■ YOUR GOAL: Leaving out the pictures, write the following records exactly as they read.
↓↓↓
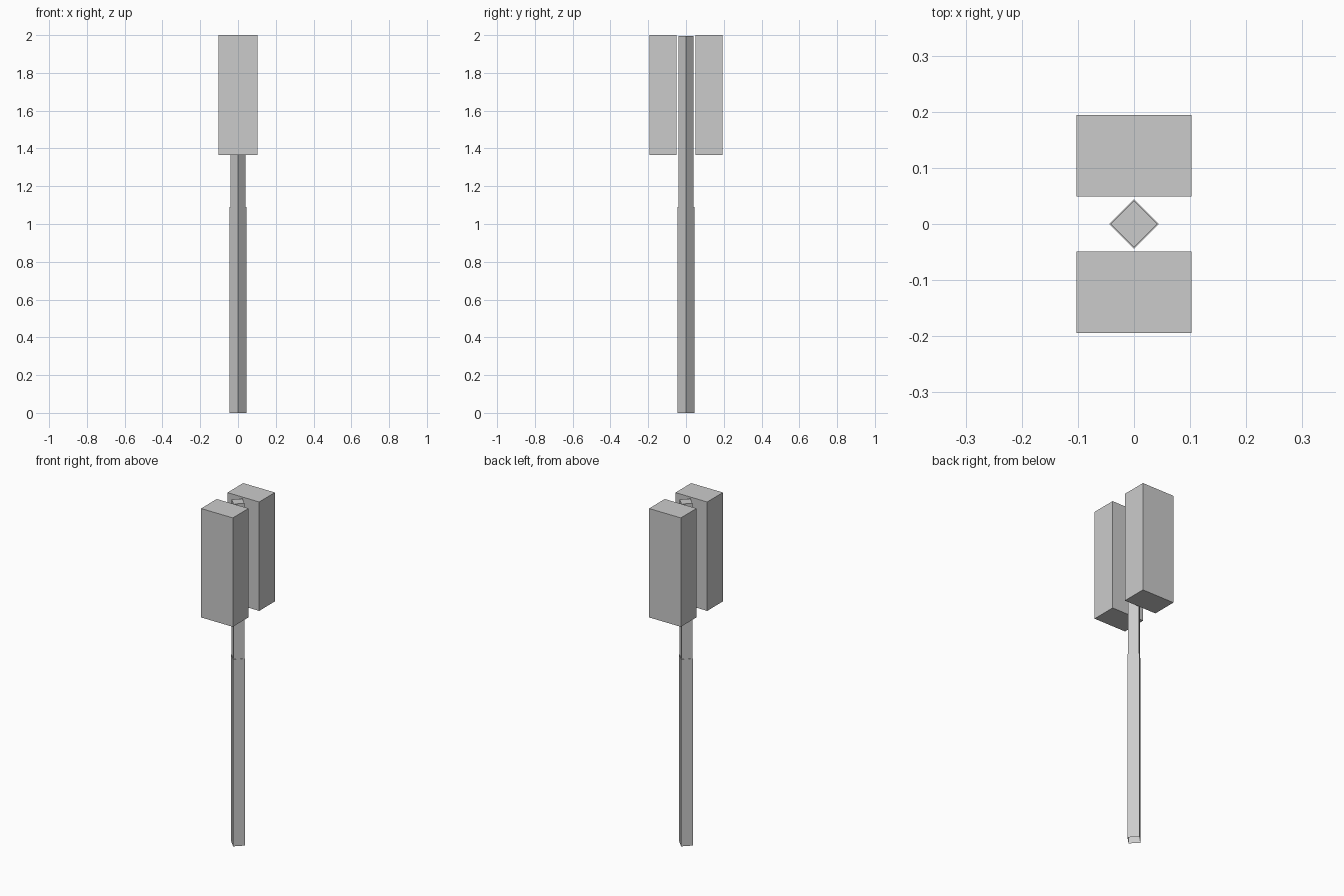
import bpy, bmesh
from math import pi
from mathutils import Matrix

cube = bpy.data.objects.get("Cube")
if cube:
    bpy.data.objects.remove(cube, do_unlink=True)

GREY = (0.6, 0.6, 0.6, 1)
grey = bpy.data.materials.new("light_grey")
grey.use_nodes = True
grey.diffuse_color = GREY
grey.node_tree.nodes["Principled BSDF"].inputs["Base Color"].default_value = GREY


def add_object(name, bm):
    mesh = bpy.data.meshes.new(name)
    bm.to_mesh(mesh)
    bm.free()
    mesh.materials.append(grey)
    obj = bpy.data.objects.new(name, mesh)
    bpy.context.collection.objects.link(obj)
    return obj


# Square post, corners on the axes: wide lower tube, step, slimmer upper tube
POST = [(0.044, 0), (0.044, 1.09), (0.041, 1.09), (0.041, 1.995)]
bm = bmesh.new()
rings = []
for radius, z in POST:
    ring = bmesh.ops.create_circle(bm, segments=4, radius=radius,
                                   matrix=Matrix.Translation((0, 0, z)))["verts"]
    rings.append(ring)
for low, high in zip(rings, rings[1:]):
    for i in range(4):
        j = (i + 1) % 4
        bm.faces.new((low[i], low[j], high[j], high[i]))
bm.faces.new(rings[-1])  # closed top, open foot
bmesh.ops.recalc_face_normals(bm, faces=bm.faces)
add_object("post", bm)

# Matching box heads in front of and behind the post
for name, side in (("front_box", -1), ("back_box", 1)):
    bm = bmesh.new()
    size = Matrix.Diagonal((0.205, 0.145, 0.635, 1))
    place = Matrix.Translation((0, side * 0.1215, 1.6825))
    bmesh.ops.create_cube(bm, size=1, matrix=place @ size)
    add_object(name, bm)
↑↑↑
■ WORKED SOLUTION:
import bpy, bmesh
from math import pi
from mathutils import Matrix

cube = bpy.data.objects.get("Cube")
if cube:
    bpy.data.objects.remove(cube, do_unlink=True)

GREY = (0.6, 0.6, 0.6, 1)
grey = bpy.data.materials.new("light_grey")
grey.use_nodes = True
grey.diffuse_color = GREY
grey.node_tree.nodes["Principled BSDF"].inputs["Base Color"].default_value = GREY


def add_object(name, bm):
    mesh = bpy.data.meshes.new(name)
    bm.to_mesh(mesh)
    bm.free()
    mesh.materials.append(grey)
    obj = bpy.data.objects.new(name, mesh)
    bpy.context.collection.objects.link(obj)
    return obj


# Square post, corners on the axes: wide lower tube, step, slimmer upper tube
POST = [(0.044, 0), (0.044, 1.09), (0.041, 1.09), (0.041, 1.995)]
bm = bmesh.new()
rings = []
for radius, z in POST:
    ring = bmesh.ops.create_circle(bm, segments=4, radius=radius,
                                   matrix=Matrix.Translation((0, 0, z)))["verts"]
    rings.append(ring)
for low, high in zip(rings, rings[1:]):
    for i in range(4):
        j = (i + 1) % 4
        bm.faces.new((low[i], low[j], high[j], high[i]))
bm.faces.new(rings[-1])  # closed top, open foot
bmesh.ops.recalc_face_normals(bm, faces=bm.faces)
add_object("post", bm)

# Matching box heads in front of and behind the post
for name, side in (("front_box", -1), ("back_box", 1)):
    bm = bmesh.new()
    size = Matrix.Diagonal((0.205, 0.145, 0.635, 1))
    place = Matrix.Translation((0, side * 0.1215, 1.6825))
    bmesh.ops.create_cube(bm, size=1, matrix=place @ size)
    add_object(name, bm)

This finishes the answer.